__Your instructions__.
Read through the listing below and copy each line in which the word "Vector" occurs.

Top of Task material

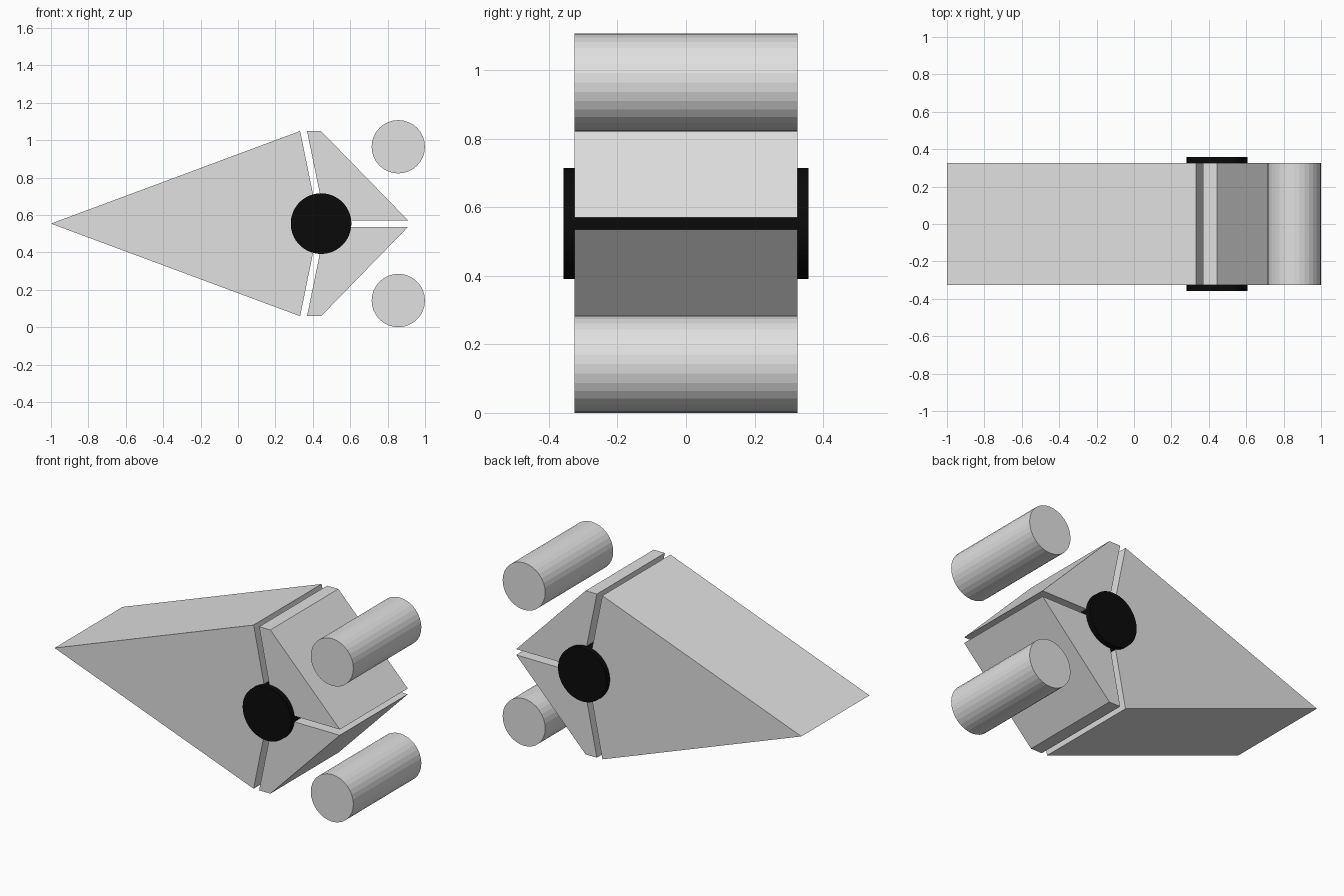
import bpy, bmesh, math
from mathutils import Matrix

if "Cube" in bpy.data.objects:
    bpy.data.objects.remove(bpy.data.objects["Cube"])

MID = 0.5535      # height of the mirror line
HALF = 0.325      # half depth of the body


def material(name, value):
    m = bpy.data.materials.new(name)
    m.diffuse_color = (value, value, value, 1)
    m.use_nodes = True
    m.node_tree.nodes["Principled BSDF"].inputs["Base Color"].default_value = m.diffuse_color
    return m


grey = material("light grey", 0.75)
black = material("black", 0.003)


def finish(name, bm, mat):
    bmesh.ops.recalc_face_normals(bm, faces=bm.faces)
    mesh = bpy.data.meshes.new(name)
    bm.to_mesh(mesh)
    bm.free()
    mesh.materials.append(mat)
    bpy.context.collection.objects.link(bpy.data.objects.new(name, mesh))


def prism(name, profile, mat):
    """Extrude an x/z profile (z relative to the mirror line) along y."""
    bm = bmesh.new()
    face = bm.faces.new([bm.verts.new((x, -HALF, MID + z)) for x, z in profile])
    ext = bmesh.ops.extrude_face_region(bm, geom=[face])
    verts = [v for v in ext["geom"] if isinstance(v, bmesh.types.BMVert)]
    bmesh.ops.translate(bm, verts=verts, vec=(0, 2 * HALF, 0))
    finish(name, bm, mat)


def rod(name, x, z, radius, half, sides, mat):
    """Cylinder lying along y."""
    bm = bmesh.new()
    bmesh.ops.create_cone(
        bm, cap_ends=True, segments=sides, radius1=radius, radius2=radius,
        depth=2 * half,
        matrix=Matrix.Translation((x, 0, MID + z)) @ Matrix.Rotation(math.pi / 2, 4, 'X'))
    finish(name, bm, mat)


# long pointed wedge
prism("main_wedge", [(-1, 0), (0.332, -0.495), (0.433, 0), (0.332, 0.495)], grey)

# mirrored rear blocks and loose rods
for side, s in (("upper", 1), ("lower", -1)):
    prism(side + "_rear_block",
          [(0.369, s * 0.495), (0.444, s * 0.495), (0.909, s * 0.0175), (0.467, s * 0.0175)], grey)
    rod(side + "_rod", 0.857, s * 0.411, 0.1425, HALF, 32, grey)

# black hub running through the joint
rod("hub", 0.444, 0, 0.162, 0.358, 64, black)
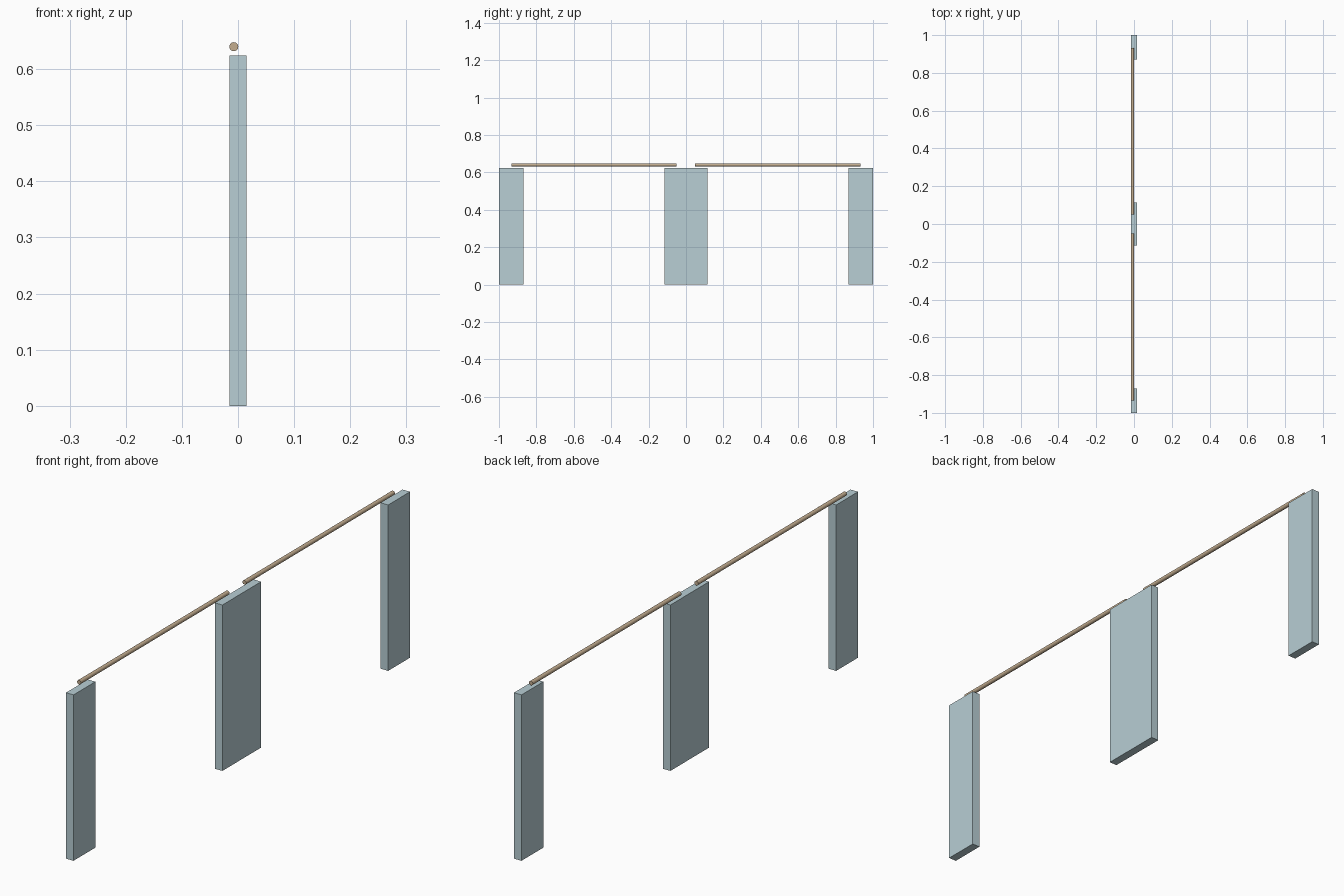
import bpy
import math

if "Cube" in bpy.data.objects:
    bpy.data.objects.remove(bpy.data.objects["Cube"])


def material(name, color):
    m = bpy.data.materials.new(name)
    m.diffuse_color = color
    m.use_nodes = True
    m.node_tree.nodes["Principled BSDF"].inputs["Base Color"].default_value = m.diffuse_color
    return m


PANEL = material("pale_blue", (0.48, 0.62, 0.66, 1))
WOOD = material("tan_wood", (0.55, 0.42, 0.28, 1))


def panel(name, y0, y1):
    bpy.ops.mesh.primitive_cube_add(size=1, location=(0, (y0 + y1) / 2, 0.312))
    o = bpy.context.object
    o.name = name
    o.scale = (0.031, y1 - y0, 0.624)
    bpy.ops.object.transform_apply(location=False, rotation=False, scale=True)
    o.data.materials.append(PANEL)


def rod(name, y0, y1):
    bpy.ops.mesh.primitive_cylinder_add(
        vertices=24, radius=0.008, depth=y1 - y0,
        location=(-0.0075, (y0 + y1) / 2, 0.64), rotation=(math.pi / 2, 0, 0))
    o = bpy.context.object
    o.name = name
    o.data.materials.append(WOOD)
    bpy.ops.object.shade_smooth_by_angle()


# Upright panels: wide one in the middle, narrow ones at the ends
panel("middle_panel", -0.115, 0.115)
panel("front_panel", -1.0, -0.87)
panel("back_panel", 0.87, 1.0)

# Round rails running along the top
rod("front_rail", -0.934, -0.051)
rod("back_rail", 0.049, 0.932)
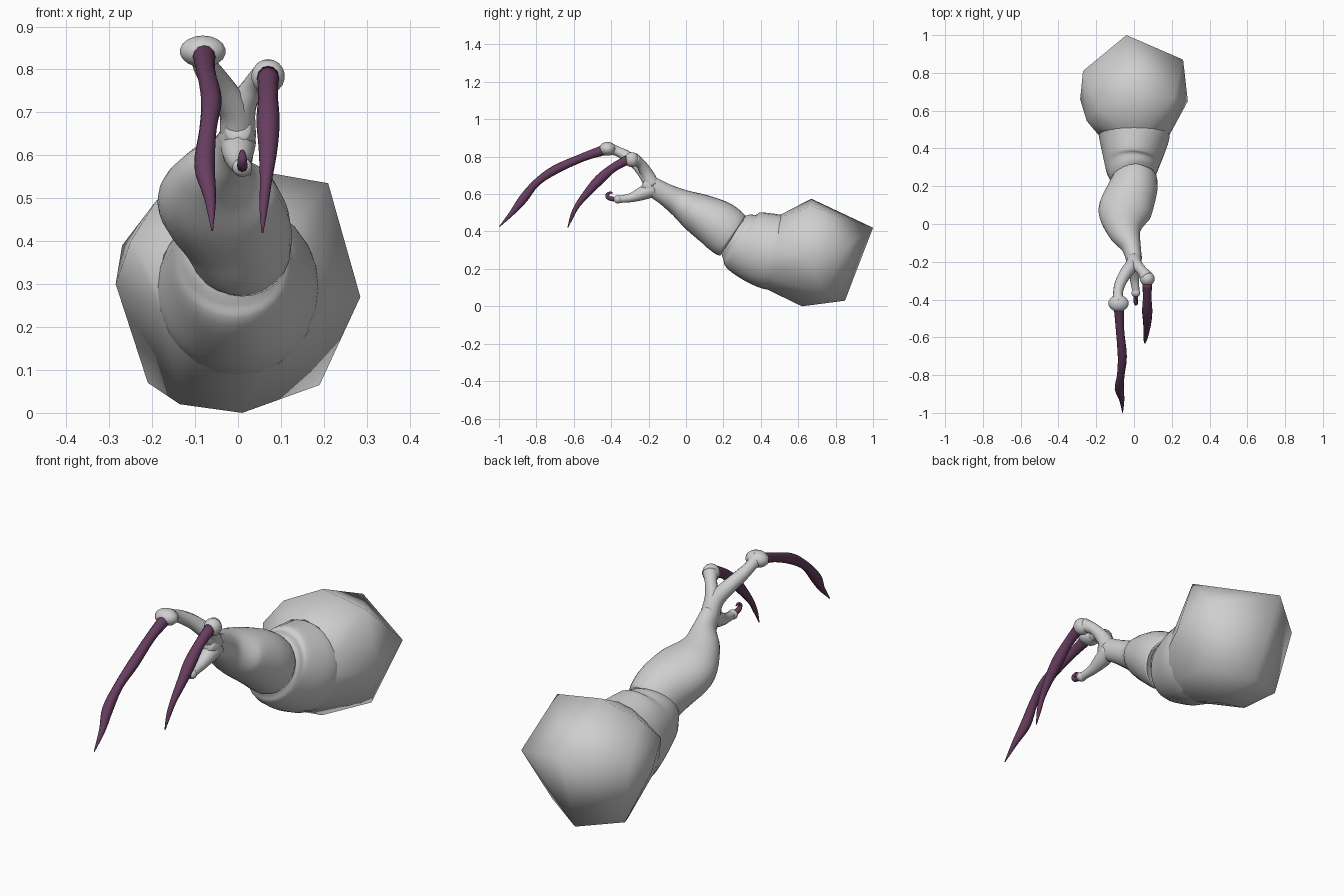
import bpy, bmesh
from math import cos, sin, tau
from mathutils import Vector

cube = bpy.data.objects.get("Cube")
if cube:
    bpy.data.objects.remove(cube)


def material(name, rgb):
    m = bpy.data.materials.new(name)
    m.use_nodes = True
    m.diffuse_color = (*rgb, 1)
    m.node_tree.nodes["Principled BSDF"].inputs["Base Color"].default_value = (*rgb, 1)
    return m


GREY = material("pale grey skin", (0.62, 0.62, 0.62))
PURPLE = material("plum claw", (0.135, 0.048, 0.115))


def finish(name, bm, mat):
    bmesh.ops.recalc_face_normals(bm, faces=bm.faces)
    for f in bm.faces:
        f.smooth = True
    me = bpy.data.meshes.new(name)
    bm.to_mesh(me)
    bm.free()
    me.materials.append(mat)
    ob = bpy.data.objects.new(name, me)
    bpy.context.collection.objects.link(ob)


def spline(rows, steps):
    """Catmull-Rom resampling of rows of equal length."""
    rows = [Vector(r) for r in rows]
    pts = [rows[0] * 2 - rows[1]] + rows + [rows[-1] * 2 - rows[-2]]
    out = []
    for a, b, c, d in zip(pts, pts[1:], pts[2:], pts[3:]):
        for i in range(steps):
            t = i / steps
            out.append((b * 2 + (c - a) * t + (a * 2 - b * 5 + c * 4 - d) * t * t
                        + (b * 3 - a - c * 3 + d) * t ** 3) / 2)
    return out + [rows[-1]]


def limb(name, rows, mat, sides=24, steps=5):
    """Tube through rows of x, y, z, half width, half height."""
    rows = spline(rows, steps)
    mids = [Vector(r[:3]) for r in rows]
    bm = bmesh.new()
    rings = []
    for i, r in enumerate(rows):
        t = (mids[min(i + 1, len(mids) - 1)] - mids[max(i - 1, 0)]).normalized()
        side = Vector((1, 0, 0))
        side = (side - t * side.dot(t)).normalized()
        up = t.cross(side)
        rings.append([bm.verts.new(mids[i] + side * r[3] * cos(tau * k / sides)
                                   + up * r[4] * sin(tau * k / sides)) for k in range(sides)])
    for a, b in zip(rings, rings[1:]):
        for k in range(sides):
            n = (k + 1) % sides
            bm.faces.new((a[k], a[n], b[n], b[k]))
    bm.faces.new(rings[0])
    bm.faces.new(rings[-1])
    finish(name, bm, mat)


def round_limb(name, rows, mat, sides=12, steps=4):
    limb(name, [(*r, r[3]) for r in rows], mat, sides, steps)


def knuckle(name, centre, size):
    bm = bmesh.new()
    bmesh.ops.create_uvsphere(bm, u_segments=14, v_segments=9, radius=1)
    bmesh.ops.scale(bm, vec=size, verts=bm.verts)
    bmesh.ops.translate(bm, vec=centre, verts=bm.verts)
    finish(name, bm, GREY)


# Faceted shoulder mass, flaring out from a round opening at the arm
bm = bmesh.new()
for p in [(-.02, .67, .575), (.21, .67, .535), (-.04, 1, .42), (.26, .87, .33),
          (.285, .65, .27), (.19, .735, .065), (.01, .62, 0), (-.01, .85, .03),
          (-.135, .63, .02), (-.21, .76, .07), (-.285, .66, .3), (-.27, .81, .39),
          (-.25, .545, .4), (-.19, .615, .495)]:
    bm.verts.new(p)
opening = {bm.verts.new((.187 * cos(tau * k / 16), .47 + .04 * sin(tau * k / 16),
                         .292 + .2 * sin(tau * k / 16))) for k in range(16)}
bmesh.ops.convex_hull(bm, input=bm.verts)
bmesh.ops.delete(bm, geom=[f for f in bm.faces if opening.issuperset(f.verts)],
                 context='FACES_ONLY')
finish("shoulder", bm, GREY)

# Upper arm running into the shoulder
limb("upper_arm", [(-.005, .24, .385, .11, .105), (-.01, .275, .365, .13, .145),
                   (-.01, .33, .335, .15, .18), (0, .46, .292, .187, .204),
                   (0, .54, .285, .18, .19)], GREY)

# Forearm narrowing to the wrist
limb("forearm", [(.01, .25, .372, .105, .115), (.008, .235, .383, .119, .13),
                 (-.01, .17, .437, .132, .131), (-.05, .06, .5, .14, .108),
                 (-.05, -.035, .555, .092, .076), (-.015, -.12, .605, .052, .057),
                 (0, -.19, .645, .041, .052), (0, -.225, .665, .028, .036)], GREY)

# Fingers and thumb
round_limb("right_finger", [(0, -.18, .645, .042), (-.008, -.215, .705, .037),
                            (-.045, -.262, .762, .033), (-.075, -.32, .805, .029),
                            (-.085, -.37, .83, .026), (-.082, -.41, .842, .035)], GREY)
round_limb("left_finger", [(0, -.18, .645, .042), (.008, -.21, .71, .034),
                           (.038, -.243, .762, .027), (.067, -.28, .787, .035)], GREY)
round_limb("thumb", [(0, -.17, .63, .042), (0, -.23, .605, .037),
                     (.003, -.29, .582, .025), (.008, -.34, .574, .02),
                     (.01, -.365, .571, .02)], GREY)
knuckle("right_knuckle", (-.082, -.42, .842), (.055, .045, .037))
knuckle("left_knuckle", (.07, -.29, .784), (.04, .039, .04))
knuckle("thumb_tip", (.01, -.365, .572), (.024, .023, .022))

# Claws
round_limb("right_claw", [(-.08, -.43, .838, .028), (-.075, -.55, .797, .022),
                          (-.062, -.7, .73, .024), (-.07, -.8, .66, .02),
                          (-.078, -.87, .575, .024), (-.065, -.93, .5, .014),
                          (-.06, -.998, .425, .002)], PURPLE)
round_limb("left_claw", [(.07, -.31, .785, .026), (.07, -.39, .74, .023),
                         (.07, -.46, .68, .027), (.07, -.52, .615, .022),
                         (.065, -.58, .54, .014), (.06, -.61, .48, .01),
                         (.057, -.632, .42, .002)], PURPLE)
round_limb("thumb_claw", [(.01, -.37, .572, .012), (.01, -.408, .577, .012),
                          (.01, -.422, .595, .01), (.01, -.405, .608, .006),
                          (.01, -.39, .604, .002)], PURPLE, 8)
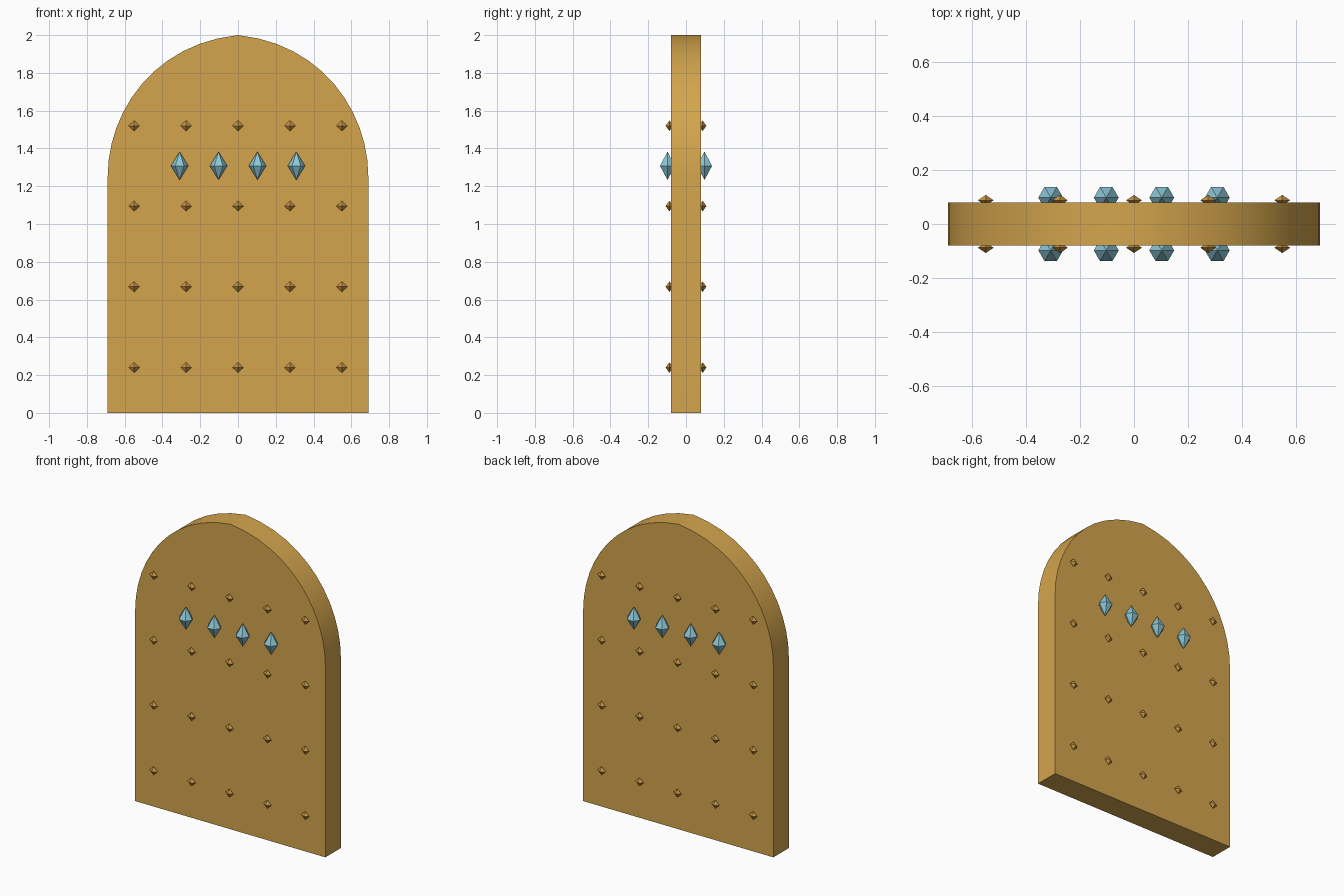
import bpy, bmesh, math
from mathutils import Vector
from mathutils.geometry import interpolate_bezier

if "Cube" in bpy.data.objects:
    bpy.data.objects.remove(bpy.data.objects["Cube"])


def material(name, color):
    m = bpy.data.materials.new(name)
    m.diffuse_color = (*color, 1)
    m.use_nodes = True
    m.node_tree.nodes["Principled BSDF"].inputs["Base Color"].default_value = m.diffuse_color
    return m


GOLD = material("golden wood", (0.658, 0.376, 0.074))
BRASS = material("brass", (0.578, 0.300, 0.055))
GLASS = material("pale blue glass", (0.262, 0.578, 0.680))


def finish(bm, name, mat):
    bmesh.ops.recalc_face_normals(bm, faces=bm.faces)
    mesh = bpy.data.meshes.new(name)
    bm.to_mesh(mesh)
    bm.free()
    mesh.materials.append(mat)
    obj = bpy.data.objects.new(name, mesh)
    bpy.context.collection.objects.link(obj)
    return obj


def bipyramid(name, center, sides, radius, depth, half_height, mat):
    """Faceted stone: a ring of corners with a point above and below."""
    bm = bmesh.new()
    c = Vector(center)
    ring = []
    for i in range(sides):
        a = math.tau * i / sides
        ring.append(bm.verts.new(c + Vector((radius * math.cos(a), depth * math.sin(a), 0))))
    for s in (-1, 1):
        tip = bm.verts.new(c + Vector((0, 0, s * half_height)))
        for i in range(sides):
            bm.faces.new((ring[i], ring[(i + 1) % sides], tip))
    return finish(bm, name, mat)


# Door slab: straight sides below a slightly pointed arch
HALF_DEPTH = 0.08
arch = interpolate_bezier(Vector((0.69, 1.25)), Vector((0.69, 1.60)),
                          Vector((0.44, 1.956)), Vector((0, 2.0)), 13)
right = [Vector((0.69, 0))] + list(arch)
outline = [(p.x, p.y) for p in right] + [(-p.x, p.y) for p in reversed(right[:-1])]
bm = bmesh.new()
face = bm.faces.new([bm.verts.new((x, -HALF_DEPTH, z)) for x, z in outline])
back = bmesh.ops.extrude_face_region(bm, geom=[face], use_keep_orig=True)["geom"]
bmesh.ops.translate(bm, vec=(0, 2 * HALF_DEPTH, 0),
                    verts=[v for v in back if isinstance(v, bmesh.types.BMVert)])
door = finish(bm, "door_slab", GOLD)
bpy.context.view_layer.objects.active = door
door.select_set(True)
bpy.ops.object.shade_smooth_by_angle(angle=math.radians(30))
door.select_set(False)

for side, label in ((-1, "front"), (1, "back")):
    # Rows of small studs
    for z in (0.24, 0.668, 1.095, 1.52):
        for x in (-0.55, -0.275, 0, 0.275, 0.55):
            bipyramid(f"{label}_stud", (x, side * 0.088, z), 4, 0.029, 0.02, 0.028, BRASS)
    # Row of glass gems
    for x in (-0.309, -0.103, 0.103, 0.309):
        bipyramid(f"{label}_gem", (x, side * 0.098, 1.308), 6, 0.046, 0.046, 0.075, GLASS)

Bottom of Task material

__Problem solution__.
from mathutils import Vector
    rows = [Vector(r) for r in rows]
    mids = [Vector(r[:3]) for r in rows]
        side = Vector((1, 0, 0))
from mathutils import Vector
    c = Vector(center)
        ring.append(bm.verts.new(c + Vector((radius * math.cos(a), depth * math.sin(a), 0))))
        tip = bm.verts.new(c + Vector((0, 0, s * half_height)))
arch = interpolate_bezier(Vector((0.69, 1.25)), Vector((0.69, 1.60)),
                          Vector((0.44, 1.956)), Vector((0, 2.0)), 13)
right = [Vector((0.69, 0))] + list(arch)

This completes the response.